ABOUT THIS EXERCISE -
When you reach the line containing "# Modesty panel along the left side" in the entries below, please begin setting down lines exactly, stop only after the last one, and add nothing else.
INPUT RECORDS START
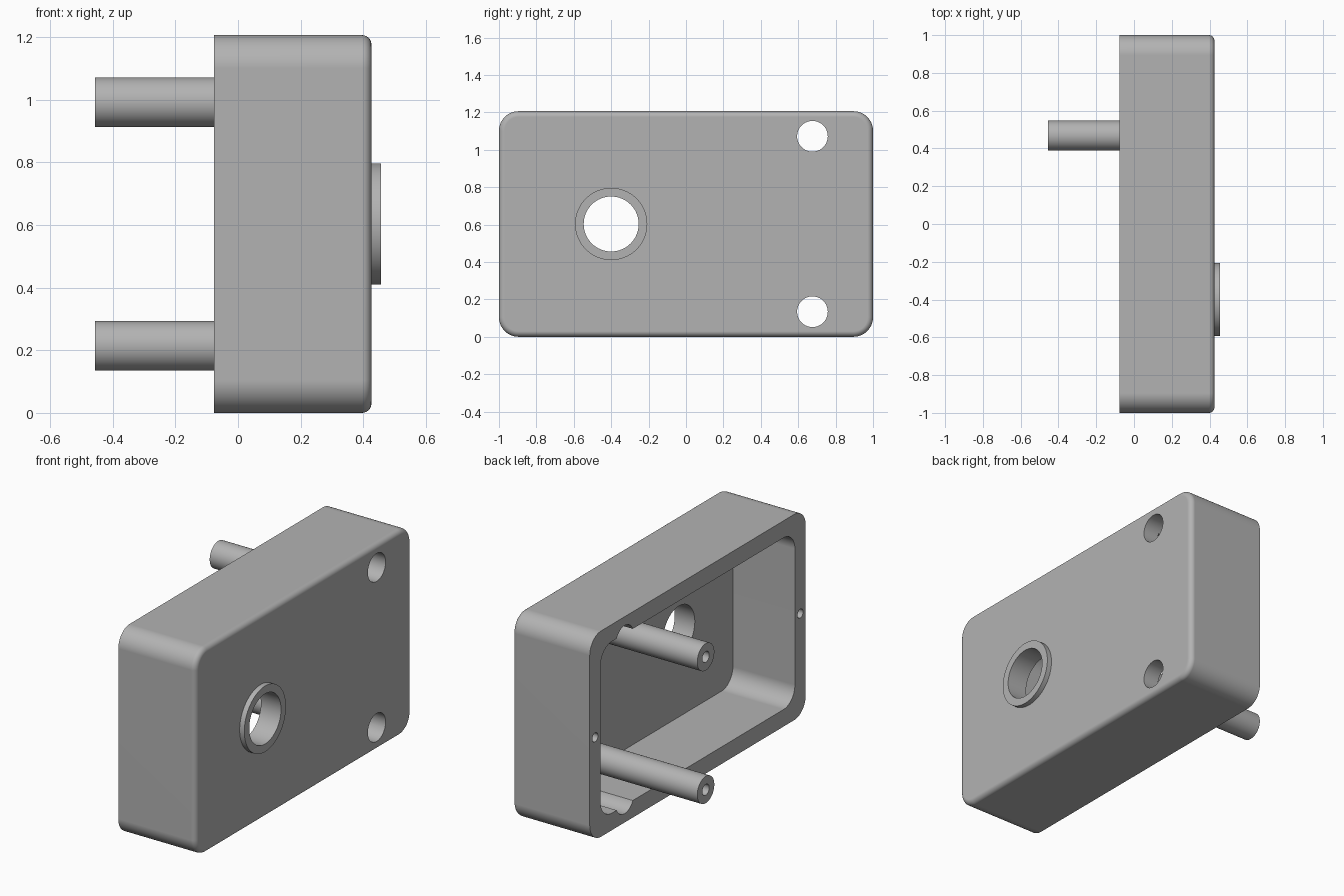
import bpy
import bmesh
from math import cos, sin, pi

old = bpy.data.objects.get("Cube")
if old:
    bpy.data.objects.remove(old, do_unlink=True)

BACK, FRONT, HEIGHT = -0.076, 0.426, 1.206
MID = HEIGHT / 2
WALL, CORNER, FILLET = 0.1, 0.105, 0.03

grey = bpy.data.materials.new("plain grey")
grey.use_nodes = True
GREY = (0.45, 0.45, 0.45, 1)
grey.diffuse_color = GREY
grey.node_tree.nodes["Principled BSDF"].inputs["Base Color"].default_value = GREY


def loft(name, rings):
    """Closed solid through rings of (x, y, z) points."""
    bm = bmesh.new()
    loops = [[bm.verts.new(p) for p in ring] for ring in rings]
    for a, b in zip(loops, loops[1:]):
        for i in range(len(a)):
            j = (i + 1) % len(a)
            bm.faces.new((a[i], a[j], b[j], b[i]))
    bm.faces.new(loops[0])
    bm.faces.new(loops[-1])
    bmesh.ops.recalc_face_normals(bm, faces=bm.faces)
    mesh = bpy.data.meshes.new(name)
    bm.to_mesh(mesh)
    bm.free()
    mesh.materials.append(grey)
    obj = bpy.data.objects.new(name, mesh)
    bpy.context.collection.objects.link(obj)
    return obj


def rounded_outline(x, inset, radius, steps=12):
    """Rounded rectangle across the box, shrunk by the inset."""
    hy, hz = 1 - inset - radius, MID - inset - radius
    ring = []
    for quarter, (sy, sz) in enumerate(((1, 1), (-1, 1), (-1, -1), (1, -1))):
        for k in range(steps + 1):
            a = (quarter + k / steps) * pi / 2
            ring.append((x, sy * hy + radius * cos(a), MID + sz * hz + radius * sin(a)))
    return ring


def rod(name, x0, x1, y, z, radius, sides=64):
    """Cylinder lying along x."""
    angles = [2 * pi * i / sides for i in range(sides)]
    return loft(name, [[(x, y + radius * cos(a), z + radius * sin(a)) for a in angles]
                       for x in (x0, x1)])


def combine(target, tool, operation="DIFFERENCE"):
    mod = target.modifiers.new("combine", "BOOLEAN")
    mod.operation, mod.solver, mod.object = operation, "EXACT", tool
    bpy.context.view_layer.objects.active = target
    bpy.ops.object.modifier_apply(modifier=mod.name)
    bpy.data.objects.remove(tool, do_unlink=True)


def finish(obj):
    bpy.ops.object.select_all(action="DESELECT")
    obj.select_set(True)
    bpy.context.view_layer.objects.active = obj
    bpy.ops.object.shade_smooth_by_angle()
    mod = obj.modifiers.new("even shading", "WEIGHTED_NORMAL")
    mod.keep_sharp = True


# Housing: rounded block with a softened front edge
rings = [rounded_outline(BACK, 0, CORNER)]
for k in range(7):
    a = k / 6 * pi / 2
    inset = FILLET * (1 - cos(a))
    rings.append(rounded_outline(FRONT - FILLET + FILLET * sin(a), inset, CORNER - inset))
housing = loft("housing", rings)

# Raised collar on the face
combine(housing, rod("collar", FRONT - 0.05, 0.456, -0.4, MID, 0.193), "UNION")

# Open cavity at the back
combine(housing, loft("cavity", [rounded_outline(x, WALL, CORNER)
                                 for x in (BACK - 0.1, FRONT - WALL)]))

# Collar bore, and two holes that also groove the inner walls
combine(housing, rod("bore", -0.5, 0.6, -0.4, MID, 0.147))
for side in (-1, 1):
    combine(housing, rod("face_hole", -0.5, 0.6, 0.676, MID + side * 0.469, 0.082))
    # Screw holes in the rim
    combine(housing, rod("rim_hole", BACK - 0.1, BACK + 0.25, side * 0.95, MID, 0.026, 32))
finish(housing)

# Mounting posts standing on the cavity floor
for label, side in (("lower", -1), ("upper", 1)):
    z = MID + side * 0.389
    post = rod(label + "_post", -0.456, FRONT - WALL + 0.02, 0.468, z, 0.079)
    combine(post, rod("post_hole", -0.6, -0.2, 0.468, z, 0.032, 32))
    finish(post)
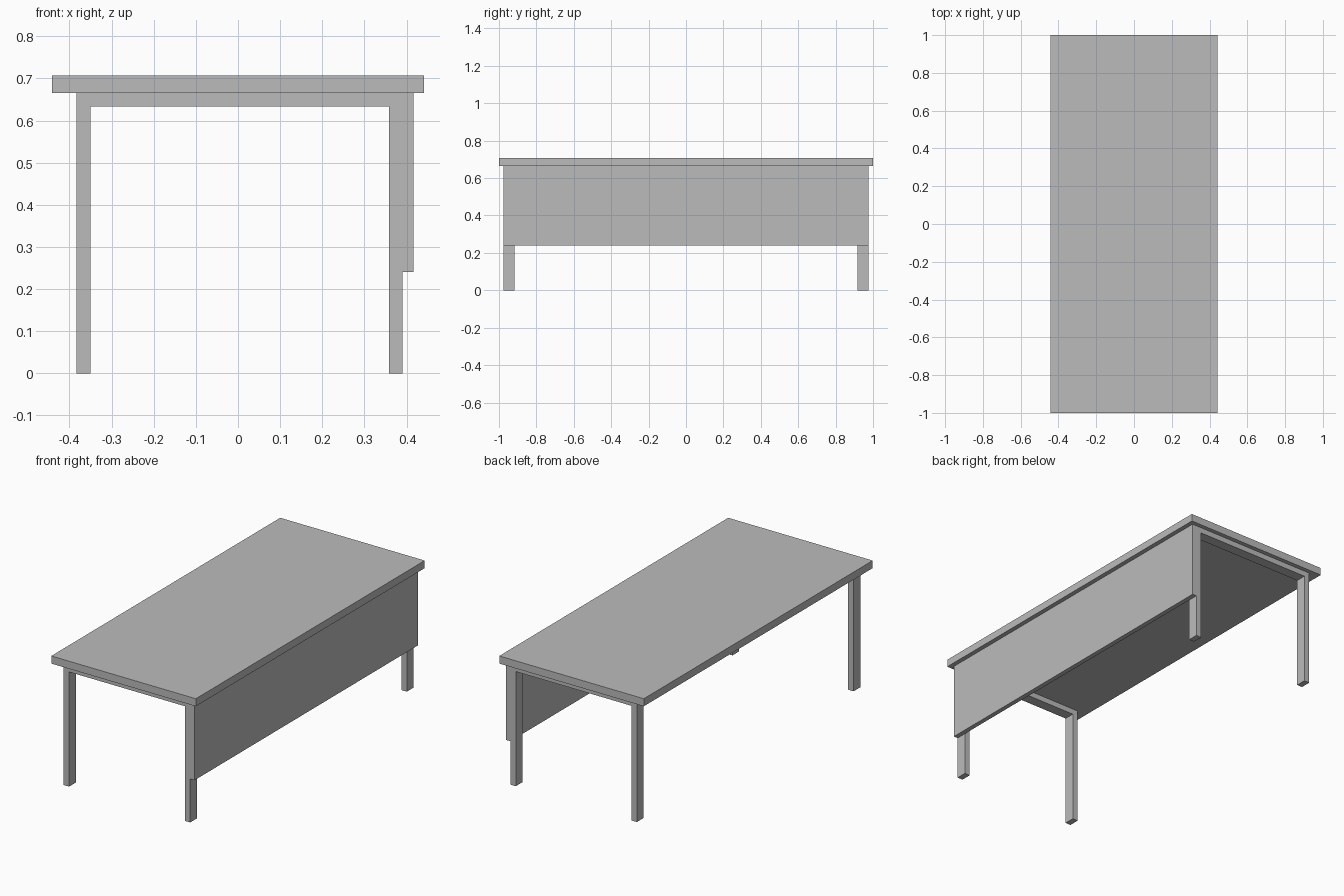
import bpy
import bmesh

cube = bpy.data.objects.get("Cube")
if cube:
    bpy.data.objects.remove(cube, do_unlink=True)

grey = bpy.data.materials.new("plain grey")
grey.use_nodes = True
colour = (0.5, 0.5, 0.5, 1)
grey.diffuse_color = colour
grey.node_tree.nodes["Principled BSDF"].inputs["Base Color"].default_value = colour


def extrude_profile(name, profile, y0, y1):
    """Extrude a closed (x, z) outline from y0 to y1."""
    bm = bmesh.new()
    face = bm.faces.new([bm.verts.new((x, y0, z)) for x, z in profile])
    result = bmesh.ops.extrude_face_region(bm, geom=[face])
    moved = [g for g in result["geom"] if isinstance(g, bmesh.types.BMVert)]
    bmesh.ops.translate(bm, verts=moved, vec=(0, y1 - y0, 0))
    bmesh.ops.recalc_face_normals(bm, faces=bm.faces)
    mesh = bpy.data.meshes.new(name)
    bm.to_mesh(mesh)
    bm.free()
    mesh.materials.append(grey)
    obj = bpy.data.objects.new(name, mesh)
    bpy.context.collection.objects.link(obj)
    return obj


def rectangle(x0, x1, z0, z1):
    return [(x0, z0), (x1, z0), (x1, z1), (x0, z1)]


top_z, under_z, rail_z = 0.707, 0.665, 0.634
end_y, leg_depth = 0.976, 0.059
leg_out_r, leg_in_r, leg_in_l, leg_out_l = -0.383, -0.35, 0.358, 0.391

# Table top
extrude_profile("table_top", rectangle(-0.442, 0.442, under_z, top_z), -1, 1)

# Modesty panel along the left side
extrude_profile("modesty_panel", rectangle(leg_out_l, 0.417, 0.24, under_z), -end_y, end_y)

# U-shaped leg frames, two legs joined by a rail, at each end
frame = [(leg_out_r, 0), (leg_in_r, 0), (leg_in_r, rail_z), (leg_in_l, rail_z),
         (leg_in_l, 0), (leg_out_l, 0), (leg_out_l, under_z), (leg_out_r, under_z)]
for name, side in (("front", -1), ("back", 1)):
    extrude_profile(name + "_leg_frame", frame, side * end_y, side * (end_y - leg_depth))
INPUT RECORDS END
FINISHED TASK -
# Modesty panel along the left side
extrude_profile("modesty_panel", rectangle(leg_out_l, 0.417, 0.24, under_z), -end_y, end_y)

# U-shaped leg frames, two legs joined by a rail, at each end
frame = [(leg_out_r, 0), (leg_in_r, 0), (leg_in_r, rail_z), (leg_in_l, rail_z),
         (leg_in_l, 0), (leg_out_l, 0), (leg_out_l, under_z), (leg_out_r, under_z)]
for name, side in (("front", -1), ("back", 1)):
    extrude_profile(name + "_leg_frame", frame, side * end_y, side * (end_y - leg_depth))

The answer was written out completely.